The lawsuits are flying in Michigan after a long list of candidates, including five Republicans running for governor, failed to make the Aug. 2 primary ballot because they submitted thousands of forged signatures to the state.
There’s still a chance the disqualified candidates, including former GOP gubernatorial frontrunners James Craig and Perry Johnson, can sue their way to the ballot box.
But for now, the sudden upheaval in the race to challenge Gov. Grethen Whitmer’s (D) reelection bid has completely reshaped the campaign: One new poll from the firm Target Insyght found that, confronted by the slimmed-down list of Republicans who actually qualified for the ballot, nearly half of Republican voters were still undecided. There are just three weeks until the state is scheduled to send primary ballots to overseas and military voters.
The Republican numbers for governor are so bad, that race may actually help Democrats take back control of the state legislature, said Ed Sarpolus, the executive director of Target Insyght. Think of it as a “gift Republicans are giving [Democrats], of no candidates at all that people recognize,” he said.
The gubernatorial candidates who did seem to interest at least a few voters were all over the map: Ryan Kelley (above, right) made his name protesting Whitmer’s COVID-19 public health rules and stormed the Capitol steps on Jan. 6, though he says he didn’t go inside. He was the highest-polling Republican in the new Target Insyght poll, with 19% support. The poll had a 5% margin of error.
Kevin Rinke, who polled second with 15% support, is a millionaire by way of his family auto dealership group and has pledged to eliminate Michigan’s income tax.
Tudor Dixon (above, left), who’s been bolstered by Trump’s praise and a DeVos family endorsement, was a minor right-wing TV host before her political career.
Even before the signature scandal blew up the race, Michigan Republicans had an odd field of candidates on their hands, Sarpolus said. Now, that dynamic has only been exaggerated.
“Everybody’s a newbie that’s running,” he said. “There’s nobody who’s held office of any consequence. These are just everyday people running for governor.”
Trump-World Figures Look Toward A Right-Wing TV Host

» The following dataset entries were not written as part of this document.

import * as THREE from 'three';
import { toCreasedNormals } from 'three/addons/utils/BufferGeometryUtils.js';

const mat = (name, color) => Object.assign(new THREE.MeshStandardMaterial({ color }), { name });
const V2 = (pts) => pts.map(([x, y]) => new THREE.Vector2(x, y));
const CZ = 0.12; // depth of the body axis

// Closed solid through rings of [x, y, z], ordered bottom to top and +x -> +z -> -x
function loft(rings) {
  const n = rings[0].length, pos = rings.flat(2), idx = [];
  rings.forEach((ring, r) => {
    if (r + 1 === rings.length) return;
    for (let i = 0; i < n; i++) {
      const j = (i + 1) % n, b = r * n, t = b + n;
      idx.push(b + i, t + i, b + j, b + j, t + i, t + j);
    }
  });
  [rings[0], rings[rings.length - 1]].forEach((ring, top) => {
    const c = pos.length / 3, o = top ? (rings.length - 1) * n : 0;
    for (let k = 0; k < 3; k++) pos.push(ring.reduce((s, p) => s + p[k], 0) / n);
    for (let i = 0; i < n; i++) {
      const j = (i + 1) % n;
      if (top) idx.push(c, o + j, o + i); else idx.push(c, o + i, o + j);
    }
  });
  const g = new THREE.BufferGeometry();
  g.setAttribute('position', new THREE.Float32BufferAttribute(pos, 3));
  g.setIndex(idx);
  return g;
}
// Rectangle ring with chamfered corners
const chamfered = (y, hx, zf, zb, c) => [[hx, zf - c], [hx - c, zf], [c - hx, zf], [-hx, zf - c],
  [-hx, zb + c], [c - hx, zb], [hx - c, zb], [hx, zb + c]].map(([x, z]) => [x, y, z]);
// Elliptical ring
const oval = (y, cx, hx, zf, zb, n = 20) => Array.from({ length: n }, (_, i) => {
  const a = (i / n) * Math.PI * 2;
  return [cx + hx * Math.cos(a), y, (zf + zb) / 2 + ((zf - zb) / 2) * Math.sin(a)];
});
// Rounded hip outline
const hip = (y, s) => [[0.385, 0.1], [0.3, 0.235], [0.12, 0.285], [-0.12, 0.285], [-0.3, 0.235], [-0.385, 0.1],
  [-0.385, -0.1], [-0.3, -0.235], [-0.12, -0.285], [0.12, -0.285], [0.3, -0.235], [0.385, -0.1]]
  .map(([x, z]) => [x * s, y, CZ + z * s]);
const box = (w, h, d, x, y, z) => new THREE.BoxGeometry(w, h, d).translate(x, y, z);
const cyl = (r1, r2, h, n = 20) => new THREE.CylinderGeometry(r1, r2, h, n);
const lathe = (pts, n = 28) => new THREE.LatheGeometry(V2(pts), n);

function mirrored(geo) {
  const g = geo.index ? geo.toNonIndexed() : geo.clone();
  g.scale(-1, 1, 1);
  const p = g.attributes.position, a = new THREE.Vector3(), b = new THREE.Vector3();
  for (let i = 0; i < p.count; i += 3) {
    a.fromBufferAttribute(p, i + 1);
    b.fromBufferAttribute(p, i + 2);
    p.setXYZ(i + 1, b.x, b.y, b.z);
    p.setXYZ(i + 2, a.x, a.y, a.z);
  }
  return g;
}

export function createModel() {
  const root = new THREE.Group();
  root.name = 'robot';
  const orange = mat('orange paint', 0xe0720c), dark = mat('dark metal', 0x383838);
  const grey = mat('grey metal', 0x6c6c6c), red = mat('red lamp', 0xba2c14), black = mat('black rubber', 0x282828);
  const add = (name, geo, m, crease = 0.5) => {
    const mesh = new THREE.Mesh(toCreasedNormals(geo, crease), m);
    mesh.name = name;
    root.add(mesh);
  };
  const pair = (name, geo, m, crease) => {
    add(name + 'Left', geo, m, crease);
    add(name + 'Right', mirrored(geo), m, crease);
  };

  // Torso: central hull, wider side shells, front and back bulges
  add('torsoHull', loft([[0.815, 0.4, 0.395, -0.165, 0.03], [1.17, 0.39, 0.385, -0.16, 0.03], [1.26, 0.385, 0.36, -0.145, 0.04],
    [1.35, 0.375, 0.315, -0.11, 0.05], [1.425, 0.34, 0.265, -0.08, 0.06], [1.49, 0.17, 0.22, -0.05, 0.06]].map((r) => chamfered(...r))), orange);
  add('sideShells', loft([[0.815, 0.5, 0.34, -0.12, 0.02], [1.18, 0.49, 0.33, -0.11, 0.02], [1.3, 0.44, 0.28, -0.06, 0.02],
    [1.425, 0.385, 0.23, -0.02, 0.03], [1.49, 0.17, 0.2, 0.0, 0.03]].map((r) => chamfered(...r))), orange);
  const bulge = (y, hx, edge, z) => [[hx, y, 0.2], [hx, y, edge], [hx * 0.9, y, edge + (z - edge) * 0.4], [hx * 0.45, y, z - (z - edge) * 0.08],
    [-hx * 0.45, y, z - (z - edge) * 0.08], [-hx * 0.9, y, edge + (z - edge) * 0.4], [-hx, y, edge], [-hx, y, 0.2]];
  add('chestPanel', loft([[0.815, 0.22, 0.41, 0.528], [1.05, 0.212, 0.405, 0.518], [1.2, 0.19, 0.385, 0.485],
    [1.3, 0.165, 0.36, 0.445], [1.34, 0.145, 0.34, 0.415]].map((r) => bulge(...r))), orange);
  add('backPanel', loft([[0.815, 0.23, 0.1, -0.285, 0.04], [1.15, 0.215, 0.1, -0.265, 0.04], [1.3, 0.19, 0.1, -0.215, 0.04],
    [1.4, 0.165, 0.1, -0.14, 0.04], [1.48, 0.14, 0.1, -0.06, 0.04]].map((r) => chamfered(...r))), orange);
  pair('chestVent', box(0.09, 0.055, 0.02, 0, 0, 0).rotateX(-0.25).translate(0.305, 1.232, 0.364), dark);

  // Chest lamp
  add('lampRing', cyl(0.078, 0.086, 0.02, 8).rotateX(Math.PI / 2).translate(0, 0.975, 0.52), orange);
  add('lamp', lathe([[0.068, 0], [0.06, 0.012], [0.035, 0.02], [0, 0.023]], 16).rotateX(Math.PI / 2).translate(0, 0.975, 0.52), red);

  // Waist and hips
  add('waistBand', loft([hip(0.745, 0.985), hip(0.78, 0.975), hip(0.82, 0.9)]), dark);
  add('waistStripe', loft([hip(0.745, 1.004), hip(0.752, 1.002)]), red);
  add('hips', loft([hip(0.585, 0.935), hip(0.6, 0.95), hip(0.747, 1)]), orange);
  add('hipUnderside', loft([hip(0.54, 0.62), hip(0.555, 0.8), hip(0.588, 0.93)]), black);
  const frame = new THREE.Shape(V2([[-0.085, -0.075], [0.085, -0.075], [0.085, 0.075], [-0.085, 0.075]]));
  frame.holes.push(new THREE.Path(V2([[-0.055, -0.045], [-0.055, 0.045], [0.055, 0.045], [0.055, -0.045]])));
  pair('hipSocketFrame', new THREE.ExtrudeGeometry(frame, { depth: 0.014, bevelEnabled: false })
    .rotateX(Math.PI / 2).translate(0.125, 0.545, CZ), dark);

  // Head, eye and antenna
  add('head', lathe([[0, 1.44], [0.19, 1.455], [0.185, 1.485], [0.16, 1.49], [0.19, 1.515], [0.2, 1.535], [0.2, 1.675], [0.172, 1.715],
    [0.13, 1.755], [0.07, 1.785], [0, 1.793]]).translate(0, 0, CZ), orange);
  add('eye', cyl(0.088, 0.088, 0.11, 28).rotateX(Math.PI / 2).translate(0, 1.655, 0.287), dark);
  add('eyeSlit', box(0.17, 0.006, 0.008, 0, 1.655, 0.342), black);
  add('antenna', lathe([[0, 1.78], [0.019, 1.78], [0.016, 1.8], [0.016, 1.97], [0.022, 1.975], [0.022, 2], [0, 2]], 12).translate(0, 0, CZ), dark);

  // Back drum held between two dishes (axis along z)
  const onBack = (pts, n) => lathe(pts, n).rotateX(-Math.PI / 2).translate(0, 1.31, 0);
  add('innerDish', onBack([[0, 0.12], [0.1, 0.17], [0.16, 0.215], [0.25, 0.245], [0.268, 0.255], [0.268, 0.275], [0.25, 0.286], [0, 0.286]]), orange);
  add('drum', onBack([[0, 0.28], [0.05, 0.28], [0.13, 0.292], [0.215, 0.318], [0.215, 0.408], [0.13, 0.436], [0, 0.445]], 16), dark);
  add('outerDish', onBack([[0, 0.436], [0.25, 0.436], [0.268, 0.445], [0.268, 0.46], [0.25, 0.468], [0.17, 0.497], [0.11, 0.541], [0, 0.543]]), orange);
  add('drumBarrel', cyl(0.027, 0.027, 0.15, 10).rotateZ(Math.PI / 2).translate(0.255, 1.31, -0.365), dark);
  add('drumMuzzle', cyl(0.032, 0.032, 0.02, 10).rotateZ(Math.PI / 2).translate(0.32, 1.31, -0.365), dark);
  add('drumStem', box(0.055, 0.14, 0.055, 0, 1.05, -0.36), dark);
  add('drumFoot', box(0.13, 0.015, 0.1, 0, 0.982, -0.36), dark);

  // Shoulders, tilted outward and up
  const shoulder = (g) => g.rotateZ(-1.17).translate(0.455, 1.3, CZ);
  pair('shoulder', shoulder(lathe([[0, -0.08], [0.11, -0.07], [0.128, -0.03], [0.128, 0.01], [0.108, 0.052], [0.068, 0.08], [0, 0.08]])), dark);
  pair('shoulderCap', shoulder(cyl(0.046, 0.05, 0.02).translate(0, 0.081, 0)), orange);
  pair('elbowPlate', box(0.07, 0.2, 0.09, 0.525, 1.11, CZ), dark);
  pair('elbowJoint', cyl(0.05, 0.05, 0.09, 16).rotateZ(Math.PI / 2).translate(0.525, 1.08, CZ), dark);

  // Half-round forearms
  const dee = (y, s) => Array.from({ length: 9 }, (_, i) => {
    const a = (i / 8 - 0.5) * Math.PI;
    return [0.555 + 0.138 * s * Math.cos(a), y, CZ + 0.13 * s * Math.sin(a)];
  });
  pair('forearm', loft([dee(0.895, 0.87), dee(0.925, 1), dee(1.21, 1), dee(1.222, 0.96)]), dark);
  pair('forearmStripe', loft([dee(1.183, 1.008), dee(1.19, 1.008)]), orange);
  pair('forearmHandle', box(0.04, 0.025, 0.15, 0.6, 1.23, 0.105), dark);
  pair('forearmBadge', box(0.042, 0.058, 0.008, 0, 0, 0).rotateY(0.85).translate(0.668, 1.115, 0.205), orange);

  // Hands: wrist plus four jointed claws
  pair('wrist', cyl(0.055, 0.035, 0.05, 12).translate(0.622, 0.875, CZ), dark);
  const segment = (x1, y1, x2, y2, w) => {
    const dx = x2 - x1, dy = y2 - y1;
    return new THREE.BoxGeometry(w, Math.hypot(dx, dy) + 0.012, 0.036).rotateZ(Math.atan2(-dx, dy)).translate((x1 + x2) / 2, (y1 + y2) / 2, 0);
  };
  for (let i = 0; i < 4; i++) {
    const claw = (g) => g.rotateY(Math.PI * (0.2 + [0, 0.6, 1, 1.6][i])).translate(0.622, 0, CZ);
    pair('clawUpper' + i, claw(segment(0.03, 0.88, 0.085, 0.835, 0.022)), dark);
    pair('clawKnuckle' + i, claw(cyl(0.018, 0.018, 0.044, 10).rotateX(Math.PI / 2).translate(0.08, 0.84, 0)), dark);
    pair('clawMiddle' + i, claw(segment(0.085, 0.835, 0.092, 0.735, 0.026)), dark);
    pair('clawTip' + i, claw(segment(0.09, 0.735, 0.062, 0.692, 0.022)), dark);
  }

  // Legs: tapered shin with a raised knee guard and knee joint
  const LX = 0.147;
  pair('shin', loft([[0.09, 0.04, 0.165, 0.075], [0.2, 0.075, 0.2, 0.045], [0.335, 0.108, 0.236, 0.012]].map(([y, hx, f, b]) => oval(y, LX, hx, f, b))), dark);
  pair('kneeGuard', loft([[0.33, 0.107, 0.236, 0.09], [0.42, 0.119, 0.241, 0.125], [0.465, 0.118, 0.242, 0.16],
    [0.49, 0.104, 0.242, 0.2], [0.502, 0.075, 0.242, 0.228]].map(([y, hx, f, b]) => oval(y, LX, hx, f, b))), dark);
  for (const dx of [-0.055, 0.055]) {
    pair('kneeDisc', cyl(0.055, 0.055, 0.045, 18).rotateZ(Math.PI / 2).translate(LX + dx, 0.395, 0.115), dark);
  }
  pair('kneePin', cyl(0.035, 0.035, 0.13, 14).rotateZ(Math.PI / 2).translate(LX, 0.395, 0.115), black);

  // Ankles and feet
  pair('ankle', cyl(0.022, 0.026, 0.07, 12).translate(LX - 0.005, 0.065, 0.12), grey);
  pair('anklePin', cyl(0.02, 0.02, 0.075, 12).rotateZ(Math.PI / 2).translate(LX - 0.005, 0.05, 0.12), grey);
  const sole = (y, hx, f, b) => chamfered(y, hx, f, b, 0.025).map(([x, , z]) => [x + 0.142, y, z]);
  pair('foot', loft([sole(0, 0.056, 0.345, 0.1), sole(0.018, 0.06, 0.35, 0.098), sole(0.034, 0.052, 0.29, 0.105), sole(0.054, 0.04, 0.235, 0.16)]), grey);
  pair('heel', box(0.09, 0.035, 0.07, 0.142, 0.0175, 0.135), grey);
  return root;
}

Tudor Dixon, the third new frontrunner, has earned praise from Donald Trump and an endorsement from Michigan’s kingmaking DeVos family — notches in her column that likely reflect Dixon’s past as a host on the right-wing program America’s Voice Live, and as an advocate for private schools, respectively.
Dixon, as much as anyone, has benefitted from the petition forgery scandal: A super PAC supporting her candidacy filed one of the forgery complaints against former frontrunner James Craig, and Dixon’s DeVos endorsement came hours before state election officials confirmed signature fraud on a massive scale — effectively clearing the way for her and other former b-listers to take the lead.
A few days after the signature scandal broke, the Detroit Chamber of Commerce added Dixon to the line-up of a high-profile debate this week. On Tuesday, responding to a Newsmax report that she could soon get Trump’s formal endorsement, Dixon said plainly: “Some of our key Republican opponents failed to qualify for the ballot.”
The Republican, like others in the campaign, has played up the moral panic that’s now focused on banning books: Dixon once said that school staff sharing books deemed sexually explicit are akin to “a predator sharing porn with children at the bus stop.”
Dixon has some strange history, including a role in a gory horror movie, “Buddy Bebop vs. The Living Dead,” the trailer for which described it as “offensive,” “disgusting” and “sexual,” the Detroit News reported.
Two Breached Capitols And A New GOP Contender
For his part, Kelley is an unlikely GOP nominee frontrunner: Our only previous coverage of him at TPM was in our weekly voting rights newsletter, The Franchise, when he told an audience that if they felt something was wrong with an election machine at their local polling place, they should simply “unplug it from the wall.”
Kelley, notably, invited militia members to a May 2020 rally that, it was later revealed, included a man who was subsequently charged with plotting to kidnap Whitmer. Separately, Kelley compared taking down a statue of a Confederate soldier to “other things that represent our history like the Constitution.”
Kelley was involved in not one but two Capitol breaches: He was an organizer of a 2020 protest against COVID protocols in Michigan that resulted in the storming of that Capitol building — one of several state-level precursors to Jan. 6. CNN reported at the time that Kelley claimed to have “worked with state police to allow uniformed members of a militia to work security outside.”
A few months later, Kelley not only attended the Capitol riot in Washington, D.C., but also later called it an “energizing event.”
Still, he has some of the only government experience in the entire GOP gubernatorial field — as a member of the Allendale Township Planning Commission.
Hilariously, Kelley’s luck in Michigan politics could be helped by his name recognition. No, Michiganders aren’t necessarily thrilled with his political history. But, Sarpolus said, Kelley’s last name itself may be generic enough to provide an edge in an otherwise unremarkable field.
“We’ve had a lot of Kelleys in Michigan,” Sarpolus said. “Kelley’s a common name.”